While trying to implement u32 hashes in my shaping machine I ran into a possible bug in the u32 hash/bucket computing algorithm (net/sched/cls_u32.c). The problem occurs only with hash masks that extend over the octet boundary, on little endian machines (where htonl() actually does something). Let's say that I would like to use 0x3fc0 as the hash mask. This means 8 contiguous "1" bits starting at b6. With such a mask, the expected (and logical) behavior is to hash any address in, for instance, 192.168.0.0/26 in bucket 0, then any address in 192.168.0.64/26 in bucket 1, then 192.168.0.128/26 in bucket 2 and so on. This is exactly what would happen on a big endian machine, but on little endian machines, what would actually happen with current implementation is 0x3fc0 being reversed (into 0xc03f0000) by htonl() in the userspace tool and then applied to 192.168.x.x in the u32 classifier. When shifting right by 16 bits (rank of first "1" bit in the reversed mask) and applying the divisor mask (0xff for divisor 256), what would actually remain is 0x3f applied on the "168" octet of the address. One could say is this can be easily worked around by taking endianness into account in userspace and supplying an appropriate mask (0xfc03) that would be turned into contiguous "1" bits when reversed (0x03fc0000). But the actual problem is the network address (inside the packet) not being converted to host order, but used as a host-order value when computing the bucket. Let's say the network address is written as n31 n30 ... n0, with n0 being the least significant bit. When used directly (without any conversion) on a little endian machine, it becomes n7 ... n0 n8 ..n15 etc in the machine's registers. Thus bits n7 and n8 would no longer be adjacent and 192.168.64.0/26 and 192.168.128.0/26 would no longer be consecutive. The fix is to apply ntohl() on the hmask before computing fshift, and in u32_hash_fold() convert the packet data to host order before shifting down by fshift. With helpful feedback from Jamal Hadi Salim and Jarek Poplawski. Signed-off-by: David S. Miller <davem@davemloft.net>

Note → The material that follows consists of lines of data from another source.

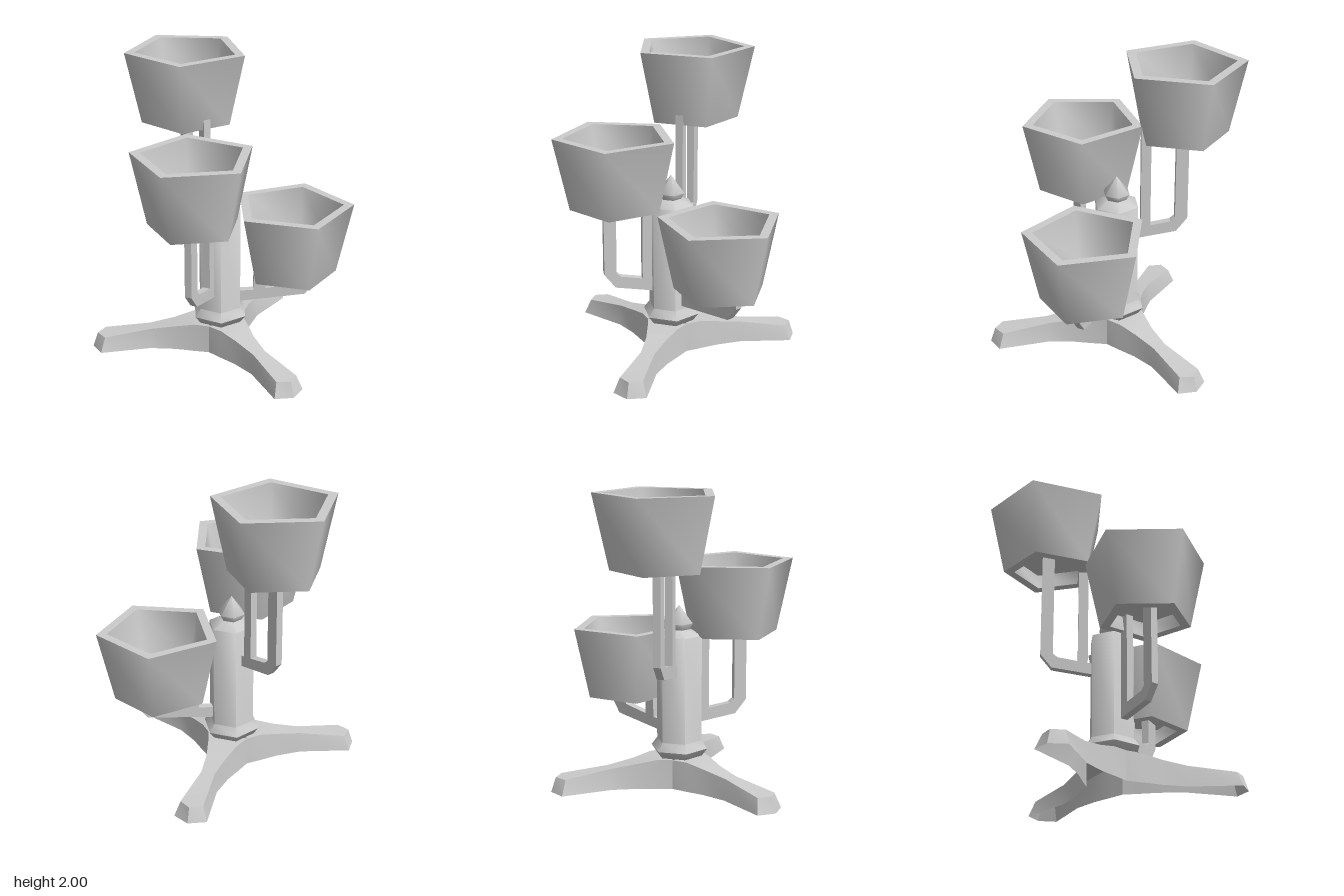
import * as THREE from 'three';
import { toCreasedNormals } from 'three/addons/utils/BufferGeometryUtils.js';

const AXIS_Z = -0.02; // the pole stands slightly behind the origin
const material = new THREE.MeshStandardMaterial({ color: 0xcccccc });
const shellMaterial = new THREE.MeshStandardMaterial({ color: 0xcccccc, side: THREE.DoubleSide });

function mesh(name, geometry, mat = material) {
  const m = new THREE.Mesh(geometry, mat);
  m.name = name;
  return m;
}

function lathe(profile, sides, start, crease) {
  const points = profile.map(([r, y]) => new THREE.Vector2(r, y));
  return toCreasedNormals(new THREE.LatheGeometry(points, sides, start), crease);
}

// Five-sided planter: tapered wall, flat rim, raised floor and a hollow foot
function potGeometry() {
  return lathe([
    [0, 0.11], [0.262, 0.11], [0.24, 0], [0.31, 0],
    [0.417, 0.485], [0.347, 0.485], [0.277, 0.165], [0, 0.165],
  ], 5, 0, 1.35);
}

// Hexagonal pole with a base collar, sloped cap and pointed finial
function poleGeometry() {
  return lathe([
    [0, 0.195], [0.155, 0.195], [0.195, 0.25], [0.155, 0.305], [0.155, 1.02],
    [0.07, 1.06], [0.093, 1.1], [0, 1.22],
  ], 6, Math.PI / 2, 1.1);
}

// Forked bracket in the radial plane: x is the distance from the pole axis
function armGeometry({ post, postWidth, reach, reachWidth, root, top }) {
  const inner = reach - reachWidth;
  const outline = [
    [0.115, root], [reach - 0.075, root + 0.045], [reach, root + 0.14], [reach, top],
    [inner, top], [inner, root + 0.145], [inner - 0.03, root + 0.12],
    [post + postWidth, root + 0.095], [post + postWidth, top], [post, top],
    [post, root + 0.083], [0.115, root + 0.08],
  ];
  const shape = new THREE.Shape(outline.map(([x, y]) => new THREE.Vector2(x, y)));
  const geometry = new THREE.ExtrudeGeometry(shape, { depth: 0.05, bevelEnabled: false });
  return geometry.translate(0, 0, -0.025);
}

// Leg shell, open underneath, lofted along +z from four-point sections
function legGeometry() {
  // bottom z, top z, bottom half width, top half width, top height
  const sections = [
    [0.08, 0.08, 0.139, 0.139, 0.2],
    [0.18, 0.18, 0.115, 0.105, 0.198],
    [0.31, 0.31, 0.08, 0.07, 0.17],
    [0.48, 0.48, 0.06, 0.047, 0.142],
    [0.82, 0.79, 0.112, 0.078, 0.1],
    [0.875, 0.842, 0, 0, 0.1],
  ];
  const positions = [];
  for (const [zb, zt, b, t, y] of sections) {
    positions.push(-b, 0, zb, -t, y, zt, t, y, zt, b, 0, zb);
  }
  const index = [];
  for (let s = 0; s < sections.length - 1; s++) {
    for (let k = 0; k < 3; k++) {
      const a = s * 4 + k, b = a + 1, d = a + 4, c = a + 5;
      index.push(a, d, b, b, d, c);
    }
  }
  const geometry = new THREE.BufferGeometry();
  geometry.setAttribute('position', new THREE.Float32BufferAttribute(positions, 3));
  geometry.setIndex(index);
  return toCreasedNormals(geometry, 0.7);
}

export function createModel() {
  const model = new THREE.Group();
  model.name = 'tieredPlanterStand';

  const pole = mesh('pole', poleGeometry());
  pole.position.z = AXIS_Z;
  model.add(pole);

  // Three legs around the pole
  const leg = legGeometry();
  for (let i = 0; i < 3; i++) {
    const m = mesh('leg', leg, shellMaterial);
    m.position.z = AXIS_Z;
    m.rotation.y = (i * Math.PI * 2) / 3;
    model.add(m);
  }

  // Pots at three heights, each on its own bracket; corner = direction to one rim corner
  const pot = potGeometry();
  const tiers = [
    { name: 'high', x: 0.011, z: -0.443, y: 1.515, corner: [0.01, -0.417],
      arm: { post: 0.16, postWidth: 0.065, reach: 0.473, reachWidth: 0.083, root: 0.76 } },
    { name: 'middle', x: -0.315, z: 0.168, y: 1.02, corner: [0.415, 0.047],
      arm: { post: 0.135, postWidth: 0.065, reach: 0.46, reachWidth: 0.083, root: 0.415 } },
    { name: 'low', x: 0.417, z: 0.222, y: 0.535, corner: [-0.087, -0.406 + 0.812],
      arm: { post: 0.23, postWidth: 0.08, reach: 0.655, reachWidth: 0.12, root: 0.33 } },
  ];
  for (const { name, x, y, z, corner, arm } of tiers) {
    const p = mesh(name + 'Pot', pot);
    p.position.set(x, y, z);
    p.rotation.y = Math.atan2(corner[0], corner[1]);
    model.add(p);

    const a = mesh(name + 'Arm', armGeometry({ ...arm, top: y + 0.12 }));
    a.position.z = AXIS_Z;
    a.rotation.y = Math.atan2(-(z - AXIS_Z), x);
    model.add(a);
  }
  return model;
}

Diffstat (limited to 'net')
-rw-r--r--net/sched/cls_u32.c4
1 files changed, 2 insertions, 2 deletions
diff --git a/net/sched/cls_u32.c b/net/sched/cls_u32.c
index 9e98c6e567dd..53171029439f 100644
--- a/net/sched/cls_u32.c
+++ b/net/sched/cls_u32.c
@@ -91,7 +91,7 @@ static struct tc_u_common *u32_list;
static __inline__ unsigned u32_hash_fold(u32 key, struct tc_u32_sel *sel, u8 fshift)
{
- unsigned h = (key & sel->hmask)>>fshift;
+ unsigned h = ntohl(key & sel->hmask)>>fshift;
return h;
}
@@ -615,7 +615,7 @@ static int u32_change(struct tcf_proto *tp, unsigned long base, u32 handle,
n->handle = handle;
{
u8 i = 0;
- u32 mask = s->hmask;
+ u32 mask = ntohl(s->hmask);
if (mask) {
while (!(mask & 1)) {
i++;